(718h) Synthesis and Characterization of An Antibiotic Hydrogel Wound Dressing Containing Covalently-Linked Vancomycin

Authors: 
Vasilakes, A. L. - Presenter, University of Kentucky
Puleo, D. A., University of Kentucky
Hilt, J. Z., University of Kentucky
Dziubla, T. D., University of Kentucky



While
localized antibiotic therapy is a logical solution for treating surgical
infection sites, if the delivery matrix is depleted of antibiotics, the
resulting empty polymer becomes an ideal structure for harboring the growth of bacterial
biofilms. As such, the exact tuning of release with dose and residence time of
the depot matrix is required to avoid this mode of infection re-emergence. One

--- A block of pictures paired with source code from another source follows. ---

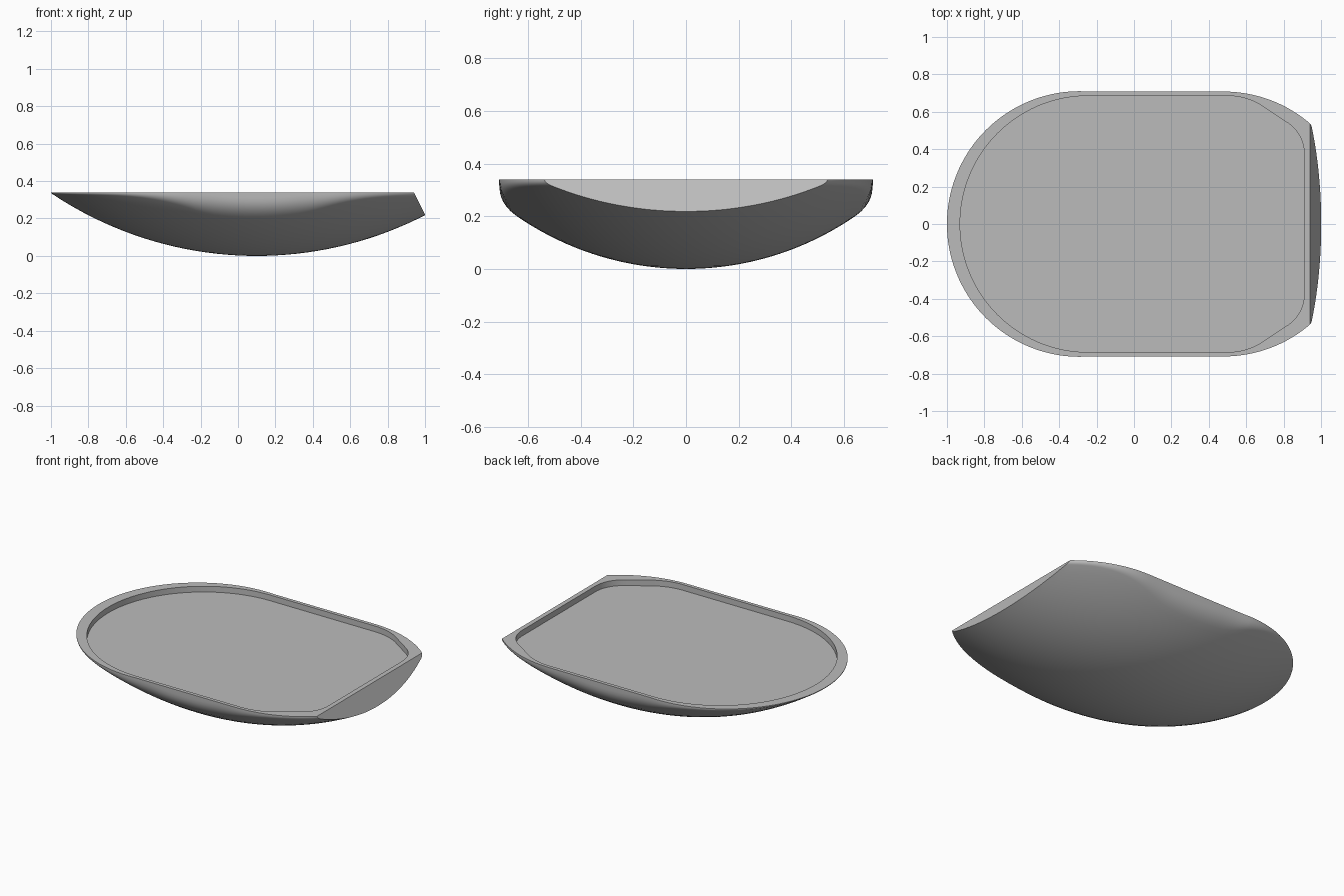
import bpy, bmesh, math
from mathutils import Vector

RIM, FLOOR = 0.34, 0.303
KEEL = 0.1           # x of the lowest point
RX, RY = 1.97, 1.13  # curvature radii of the underside
HALF = 0.708

if "Cube" in bpy.data.objects:
    bpy.data.objects.remove(bpy.data.objects["Cube"])


def arc(cx, cy, r, a0, a1, n):
    angles = [math.radians(a0 + (a1 - a0) * i / n) for i in range(n + 1)]
    return [Vector((cx + r * math.cos(a), cy + r * math.sin(a))) for a in angles]


def mirrored(half):
    """Close an upper half outline with its reflection in the x axis."""
    lower = [Vector((p.x, -p.y)) for p in reversed(half) if p.y > 1e-4]
    return half + lower


def belly(x, y):
    """Height of the doubly curved underside."""
    z = RX - math.sqrt(RX**2 - (x - KEEL)**2) + RY - math.sqrt(RY**2 - y**2)
    return min(z, RIM - 0.004)


def to_object(bm, name):
    bmesh.ops.recalc_face_normals(bm, faces=bm.faces)
    mesh = bpy.data.meshes.new(name)
    bm.to_mesh(mesh)
    bm.free()
    obj = bpy.data.objects.new(name, mesh)
    bpy.context.collection.objects.link(obj)
    return obj


# Outer outline: round left end, straight sides, round right end
straight = [Vector((0.48 - 0.77 * i / 16, HALF)) for i in range(1, 16)]
outline = mirrored(arc(0.48, 0, HALF, 0, 90, 32) + straight
                   + arc(-0.29, 0, HALF + 0.002, 90, 180, 40))
centre = Vector((KEEL, 0))

# Each spoke runs up the underside, round a soft edge and up the wall
STEPS, ROUND = 20, 6
spokes = []
for p in outline:
    reach = (p - centre).length
    d = min(0.06, 0.8 * (RIM - belly(*p)))
    inner = centre + (p - centre) * (1 - d / reach)
    spoke = []
    for i in range(1, STEPS + 1):
        q = centre.lerp(inner, i / STEPS)
        spoke.append(Vector((q.x, q.y, belly(*q))))
    start = spoke[-1]
    corner = Vector((p.x, p.y, belly(*p)))
    end = corner + Vector((0, 0, d))
    for i in range(1, ROUND + 1):
        t = i / ROUND
        spoke.append(start.lerp(corner, t).lerp(corner.lerp(end, t), t))
    spoke.append(Vector((p.x, p.y, RIM)))
    spokes.append(spoke)

bm = bmesh.new()
bottom = bm.verts.new((KEEL, 0, 0))
grid = [[bm.verts.new(v) for v in s] for s in spokes]
for a, b in zip(grid, grid[1:] + grid[:1]):
    bm.faces.new((bottom, b[0], a[0]))
    for i in range(len(a) - 1):
        bm.faces.new((a[i], b[i], b[i + 1], a[i + 1]))
bm.faces.new([s[-1] for s in grid])

# Slanted end face
cut = bmesh.ops.bisect_plane(
    bm, geom=bm.verts[:] + bm.edges[:] + bm.faces[:], plane_co=(0.94, 0, RIM),
    plane_no=(0.12, 0, 0.06), clear_outer=True)
edges = [e for e in cut["geom_cut"] if isinstance(e, bmesh.types.BMEdge)]
bmesh.ops.contextual_create(bm, geom=edges)
body = to_object(bm, "dish_body")

# Shallow recess cutter
recess = mirrored(arc(0.71, 0.375, 0.2, 0, 60, 12) + arc(0.5, 0.335, 0.35, 60, 90, 10)
                  + arc(-0.245, 0, 0.685, 90, 180, 40))
bm = bmesh.new()
base = bm.faces.new([bm.verts.new((p.x, p.y, FLOOR)) for p in recess])
top = bmesh.ops.extrude_face_region(bm, geom=[base])["geom"]
bmesh.ops.translate(bm, vec=(0, 0, 0.2),
                    verts=[v for v in top if isinstance(v, bmesh.types.BMVert)])
cutter = to_object(bm, "recess_cutter")
cutter.hide_render = True

boolean = body.modifiers.new("recess", "BOOLEAN")
boolean.operation = "DIFFERENCE"
boolean.solver = "EXACT"
boolean.object = cutter
bpy.context.view_layer.objects.active = body
bpy.ops.object.select_all(action="DESELECT")
body.select_set(True)
bpy.ops.object.modifier_apply(modifier="recess")
bpy.data.objects.remove(cutter)

# Plain grey finish
grey = bpy.data.materials.new("plain_grey")
grey.use_nodes = True
colour = (0.5, 0.5, 0.5, 1)
grey.diffuse_color = colour
grey.node_tree.nodes["Principled BSDF"].inputs["Base Color"].default_value = colour
body.data.materials.clear()
body.data.materials.append(grey)
bpy.ops.object.shade_smooth_by_angle(angle=math.radians(28))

method to match release with polymer degradation is the covalent incorporation
of the drug into the backbone structure of the polymer. Antibiotics that
contain primary or secondary amines can be readily incorporated into a poly(beta-amino ester) (PBAE) polymer via Michael-Addition
reaction. However, the degradation product will be a new chemical entity,
requiring reevaluation of function and structure. In this work, we evaluated
vancomycin incorporation into PBAE polymers. Degradation studies were performed
and the products of degradation were verified via HPLC and mass spectroscopy. Comparing
the hydrogel degradation profile to that of vancomycin release, the covalently-linked
vancomycin had a reduction in burst release and followed the degradation trend
more closely than the freely-loaded system. Through variation of hydrophobic:hydrophilic content of the hydrogels, degradation rates were
achieved between five days and three weeks. This degradation translated to
vancomycin release rates between five days and three weeks, respectively, which
was contrary to the freely-loaded system which exhausted their payload up to ten
days earlier for the same degradation period. Kirby-Bauer assays indicated antibacterial
activity of vancomycin release products against S. aureus.